Tuesday, October 7 at 2pm ET, the National Library of Medicine at the National Institutes of Health will host a Google Hangout to talk about developing with the API, data, and open source code from Pillbox. I (Pillbox project manager), Mark Silverberg of Social Health Insights (builder of super cool health apps), and Maya Uppaluru of ONC (leads their Innovation Engagement program) will go under the hood of Pillbox.
Glad to be back after a three-week absence. I was preparing for the South Eastern Conference on Public Administration held in Atlanta this year. Great conversations and I can tell you that the academic community is hungry for more government data and APIs. A great example is this week’s API Briefing: the U.S. National Library of Medicine’s TOXNET Web Service. TOXNET lists 16 databases ranging from TOXNET, which maps chemical releases, to the Hazard Substances Data Bank (HSDB).

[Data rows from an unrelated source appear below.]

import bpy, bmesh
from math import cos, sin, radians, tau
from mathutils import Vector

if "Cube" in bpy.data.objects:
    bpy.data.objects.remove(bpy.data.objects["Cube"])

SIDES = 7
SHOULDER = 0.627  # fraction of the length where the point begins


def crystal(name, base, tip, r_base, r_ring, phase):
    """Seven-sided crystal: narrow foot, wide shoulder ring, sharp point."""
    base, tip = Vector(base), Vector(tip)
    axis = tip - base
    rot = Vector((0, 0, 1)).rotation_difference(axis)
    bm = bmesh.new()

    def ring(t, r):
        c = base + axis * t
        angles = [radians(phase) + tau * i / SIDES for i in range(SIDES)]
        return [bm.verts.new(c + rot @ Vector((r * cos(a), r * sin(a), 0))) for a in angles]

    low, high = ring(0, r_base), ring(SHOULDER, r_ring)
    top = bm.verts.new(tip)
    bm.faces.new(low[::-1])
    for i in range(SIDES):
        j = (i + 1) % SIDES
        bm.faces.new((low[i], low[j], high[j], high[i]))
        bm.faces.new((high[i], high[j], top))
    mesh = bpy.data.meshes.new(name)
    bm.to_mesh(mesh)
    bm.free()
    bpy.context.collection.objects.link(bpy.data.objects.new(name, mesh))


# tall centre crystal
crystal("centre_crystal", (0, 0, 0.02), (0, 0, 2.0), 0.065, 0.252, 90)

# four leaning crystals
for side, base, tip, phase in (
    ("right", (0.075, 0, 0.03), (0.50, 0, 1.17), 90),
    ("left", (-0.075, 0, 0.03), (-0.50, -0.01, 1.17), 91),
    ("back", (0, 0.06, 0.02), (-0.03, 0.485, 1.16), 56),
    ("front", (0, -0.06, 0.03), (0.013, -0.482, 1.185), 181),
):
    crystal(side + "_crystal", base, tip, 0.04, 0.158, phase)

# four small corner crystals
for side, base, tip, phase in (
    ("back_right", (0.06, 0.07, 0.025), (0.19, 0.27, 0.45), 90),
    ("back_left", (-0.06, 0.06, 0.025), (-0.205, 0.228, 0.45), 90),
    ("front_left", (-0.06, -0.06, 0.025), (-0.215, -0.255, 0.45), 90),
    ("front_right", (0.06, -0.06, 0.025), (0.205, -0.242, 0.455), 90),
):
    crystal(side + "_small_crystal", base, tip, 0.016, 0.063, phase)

Content is no longer limited to your .gov website. Social media accounts also contain a treasure trove of information relevant to your site’s visitors. Keeping that in mind, DigitalGov Search has worked to bring all your content, wherever it is, to your search results. Finding something you didn’t know you were looking for is the best form of discovery, so make sure there are ample opportunities to find your content in all its forms.
Federal agencies are required to provide meaningful access to government information to people with limited English proficiency. This applies to your agency’s digital content too. You need to determine how much information you need to provide in other languages, based on an assessment of your audience. The need is increasing The number of people who are not proficient in English is growing dramatically every year. According to the 2010 Census, there are approximately 25 million who speak a foreign language at home and whose English-speaking ability is at the level “less than very well.
The Food and Drug Administration collects drug labeling information for human prescription, over-the-counter, homeopathic, and veterinary products through a special markup language called “Structured Product Labeling” (SPL). The database created from the SPL submissions is a treasure trove of health information that is valuable to pharmacists, doctors, and the ordinary health consumer. The problem is that data is hard for developers to access and process. Until recently, when the National Library of Medicine released open source code for “Pillbox.
_Mobile Gov Experiences are agency stories about creating anytime, anywhere, any device government services and info. This entry is a story shared by the National Library of Medicine.__ _ The National Library of Medicine (NLM) launched MedlinePlus Mobile (m.medlineplus.gov) in January 2010 to provide authoritative consumer-level health information to a growing audience of mobile Internet users. MedlinePlus Mobile is a mobile-optimized Web site that contains a subset of the content that users can find on the full MedlinePlus site (http://medlineplus.